maybe you should read this and every other post/comments again. zh and everybody and their mother on this site feels there will be an imminent market crash, followed by the implementation of qe3. i disagree. i DONT disagree that our city of ice is sitting on a sheet 1/2 inch thick, but it doesnt stem from corporate vulnerabilities. my vote is no crash and no qe this year.

Fiat2Zero's picture

Not true. There are a lot of nuances on ZH. Yes, a majority probably believe that QE3 is coming, sometime. We just don't know what the hell it will be called, what form it will take, how big it will be, what the timing is, or what will be the trigger that gives Bernanke formal diplomatic cover.

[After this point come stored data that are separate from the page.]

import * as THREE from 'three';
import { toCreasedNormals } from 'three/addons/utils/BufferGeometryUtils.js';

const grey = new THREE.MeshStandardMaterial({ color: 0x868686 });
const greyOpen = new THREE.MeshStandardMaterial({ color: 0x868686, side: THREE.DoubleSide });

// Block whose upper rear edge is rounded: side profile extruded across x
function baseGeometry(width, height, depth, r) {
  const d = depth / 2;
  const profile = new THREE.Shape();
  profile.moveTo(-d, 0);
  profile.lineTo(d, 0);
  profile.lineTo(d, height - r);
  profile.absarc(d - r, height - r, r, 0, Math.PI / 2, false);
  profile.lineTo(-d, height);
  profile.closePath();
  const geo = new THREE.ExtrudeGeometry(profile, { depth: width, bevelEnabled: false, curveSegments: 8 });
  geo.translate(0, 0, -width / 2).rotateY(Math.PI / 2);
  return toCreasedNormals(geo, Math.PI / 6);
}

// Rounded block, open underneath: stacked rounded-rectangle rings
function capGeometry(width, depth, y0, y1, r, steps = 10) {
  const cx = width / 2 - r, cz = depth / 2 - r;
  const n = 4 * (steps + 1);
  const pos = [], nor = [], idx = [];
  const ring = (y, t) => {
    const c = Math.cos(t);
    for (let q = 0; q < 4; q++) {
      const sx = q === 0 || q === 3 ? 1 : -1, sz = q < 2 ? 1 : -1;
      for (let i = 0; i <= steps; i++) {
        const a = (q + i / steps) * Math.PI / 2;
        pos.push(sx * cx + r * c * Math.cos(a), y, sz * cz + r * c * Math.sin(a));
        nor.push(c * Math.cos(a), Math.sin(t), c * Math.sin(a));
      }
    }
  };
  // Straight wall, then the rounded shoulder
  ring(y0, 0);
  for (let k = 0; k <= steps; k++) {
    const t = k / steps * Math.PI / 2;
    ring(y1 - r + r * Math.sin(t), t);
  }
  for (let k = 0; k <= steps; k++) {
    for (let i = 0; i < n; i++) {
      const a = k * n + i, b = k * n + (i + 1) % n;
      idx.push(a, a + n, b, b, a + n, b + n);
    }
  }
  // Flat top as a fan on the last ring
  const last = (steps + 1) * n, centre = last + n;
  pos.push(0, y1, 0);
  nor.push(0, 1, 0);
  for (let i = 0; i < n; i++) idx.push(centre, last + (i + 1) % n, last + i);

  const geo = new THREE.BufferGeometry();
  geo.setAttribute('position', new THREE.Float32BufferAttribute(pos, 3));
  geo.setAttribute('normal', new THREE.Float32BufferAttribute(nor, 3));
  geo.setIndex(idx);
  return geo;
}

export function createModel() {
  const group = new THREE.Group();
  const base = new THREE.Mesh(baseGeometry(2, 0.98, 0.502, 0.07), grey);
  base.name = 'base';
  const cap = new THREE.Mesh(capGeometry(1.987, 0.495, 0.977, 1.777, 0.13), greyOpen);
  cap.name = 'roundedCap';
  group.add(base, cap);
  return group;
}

While there are a lot of people that have said July 1st, the market will tank, there are just as many saying we'll have a slow decline, with the Treasury doing some sort of hijinks.

Corporate vulnerability is just one factor influencing the stock market. The stock market is about the future, and if companies are hoarding cash, and the GDP projections are being steadily revised lower (by MSM, Tyler and crew have been predicting this correctly for many months now), then this portends badly. Of course if the S&P is constantly judged on nominal terms, and we are printing money all the time, then it can be a big success (nominally) but a huge failure in real terms. Zimbabwe had a balls-out success in its stock market in nominal terms. Repriced in real money, like gold, the S&P is clearly tanking.

Investor sentiment is super bearish now, so it's possible we'll get a counter-rally. Nothing goes down in a straight line.

But the trend, my man, the trend is down. You can hear the hiss coming out of the balloon. The only thing propping us up is the fact that Europe is on the verge of "The French Revolution 2.0," and Japan is lining up their seniors to go into the hot zone and work directly on the Fukushima cores.

Yes, corporations are doing pretty well. But it'll be hard for them to survive without oxygen (i.e. cheap credit). Oh also rising input prices (inflation). Oh also persistently high unemployment (demand destruction).

It's the slow hiss...

tickhound's picture

I'm in agreement, to some degree, that the last thing this economy (central planning) needs is a shakeout of any remaining retail investors that haven't already run to cd's and money markets... But,

You're naive if you believe this thing is standing on "its own legs."